Extracted records: Begin

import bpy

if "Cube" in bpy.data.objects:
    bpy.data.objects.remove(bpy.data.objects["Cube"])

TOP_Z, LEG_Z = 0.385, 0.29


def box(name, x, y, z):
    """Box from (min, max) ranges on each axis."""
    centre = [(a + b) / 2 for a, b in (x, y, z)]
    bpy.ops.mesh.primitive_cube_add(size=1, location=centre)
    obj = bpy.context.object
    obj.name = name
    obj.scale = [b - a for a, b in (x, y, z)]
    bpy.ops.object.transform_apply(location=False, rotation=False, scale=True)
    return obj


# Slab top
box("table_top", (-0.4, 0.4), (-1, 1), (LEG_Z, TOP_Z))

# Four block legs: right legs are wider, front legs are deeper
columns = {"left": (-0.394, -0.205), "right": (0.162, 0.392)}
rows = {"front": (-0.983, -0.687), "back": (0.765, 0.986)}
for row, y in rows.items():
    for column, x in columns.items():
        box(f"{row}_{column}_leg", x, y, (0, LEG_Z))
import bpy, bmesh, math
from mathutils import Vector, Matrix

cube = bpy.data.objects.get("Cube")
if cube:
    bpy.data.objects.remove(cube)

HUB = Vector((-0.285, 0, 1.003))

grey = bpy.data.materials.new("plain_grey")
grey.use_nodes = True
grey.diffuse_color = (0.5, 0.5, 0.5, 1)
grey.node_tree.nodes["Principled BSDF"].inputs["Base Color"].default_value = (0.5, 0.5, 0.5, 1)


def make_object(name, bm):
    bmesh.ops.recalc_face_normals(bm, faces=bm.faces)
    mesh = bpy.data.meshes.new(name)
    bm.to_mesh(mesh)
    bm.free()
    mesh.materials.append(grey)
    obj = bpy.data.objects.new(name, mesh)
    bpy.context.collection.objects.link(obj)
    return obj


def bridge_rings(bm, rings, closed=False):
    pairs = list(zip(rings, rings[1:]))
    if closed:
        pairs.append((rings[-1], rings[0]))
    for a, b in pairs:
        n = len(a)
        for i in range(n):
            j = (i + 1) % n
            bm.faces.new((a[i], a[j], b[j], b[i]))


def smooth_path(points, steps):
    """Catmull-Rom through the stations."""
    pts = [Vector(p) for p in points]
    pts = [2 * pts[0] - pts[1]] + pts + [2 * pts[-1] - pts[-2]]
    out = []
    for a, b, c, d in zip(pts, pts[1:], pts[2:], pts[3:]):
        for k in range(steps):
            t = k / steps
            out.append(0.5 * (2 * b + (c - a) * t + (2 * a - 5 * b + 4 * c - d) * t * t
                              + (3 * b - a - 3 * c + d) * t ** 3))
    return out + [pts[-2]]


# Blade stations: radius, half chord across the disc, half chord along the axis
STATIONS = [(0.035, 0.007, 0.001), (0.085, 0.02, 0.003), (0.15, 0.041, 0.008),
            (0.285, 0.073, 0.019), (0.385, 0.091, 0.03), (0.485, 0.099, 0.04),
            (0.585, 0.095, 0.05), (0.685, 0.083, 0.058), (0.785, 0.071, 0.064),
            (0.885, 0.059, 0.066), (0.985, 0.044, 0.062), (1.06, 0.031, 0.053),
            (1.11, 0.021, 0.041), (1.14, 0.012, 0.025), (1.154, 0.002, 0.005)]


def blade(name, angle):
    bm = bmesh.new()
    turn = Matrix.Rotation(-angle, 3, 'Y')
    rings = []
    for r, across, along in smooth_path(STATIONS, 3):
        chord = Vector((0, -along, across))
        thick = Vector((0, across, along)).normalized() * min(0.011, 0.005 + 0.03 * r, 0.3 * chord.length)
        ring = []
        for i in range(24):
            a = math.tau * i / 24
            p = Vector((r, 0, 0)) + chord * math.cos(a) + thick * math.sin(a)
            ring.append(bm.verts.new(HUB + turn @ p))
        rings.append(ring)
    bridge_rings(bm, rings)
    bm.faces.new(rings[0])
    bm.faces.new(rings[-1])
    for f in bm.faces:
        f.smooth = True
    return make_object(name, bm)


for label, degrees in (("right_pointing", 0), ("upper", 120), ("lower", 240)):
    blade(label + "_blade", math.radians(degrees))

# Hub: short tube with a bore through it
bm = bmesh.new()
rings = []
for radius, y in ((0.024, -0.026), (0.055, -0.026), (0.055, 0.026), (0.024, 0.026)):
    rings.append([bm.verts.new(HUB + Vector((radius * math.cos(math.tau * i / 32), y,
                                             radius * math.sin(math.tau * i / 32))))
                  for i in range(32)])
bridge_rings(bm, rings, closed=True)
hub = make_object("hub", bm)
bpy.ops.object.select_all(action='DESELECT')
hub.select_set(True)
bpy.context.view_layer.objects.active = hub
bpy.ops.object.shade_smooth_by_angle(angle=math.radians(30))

Extracted records: End

Try it: Each line of the data above containing the string "rings" is to be copied.

Reply to the exercise:
def bridge_rings(bm, rings, closed=False):
    pairs = list(zip(rings, rings[1:]))
        pairs.append((rings[-1], rings[0]))
    rings = []
        rings.append(ring)
    bridge_rings(bm, rings)
    bm.faces.new(rings[0])
    bm.faces.new(rings[-1])
rings = []
    rings.append([bm.verts.new(HUB + Vector((radius * math.cos(math.tau * i / 32), y,
bridge_rings(bm, rings, closed=True)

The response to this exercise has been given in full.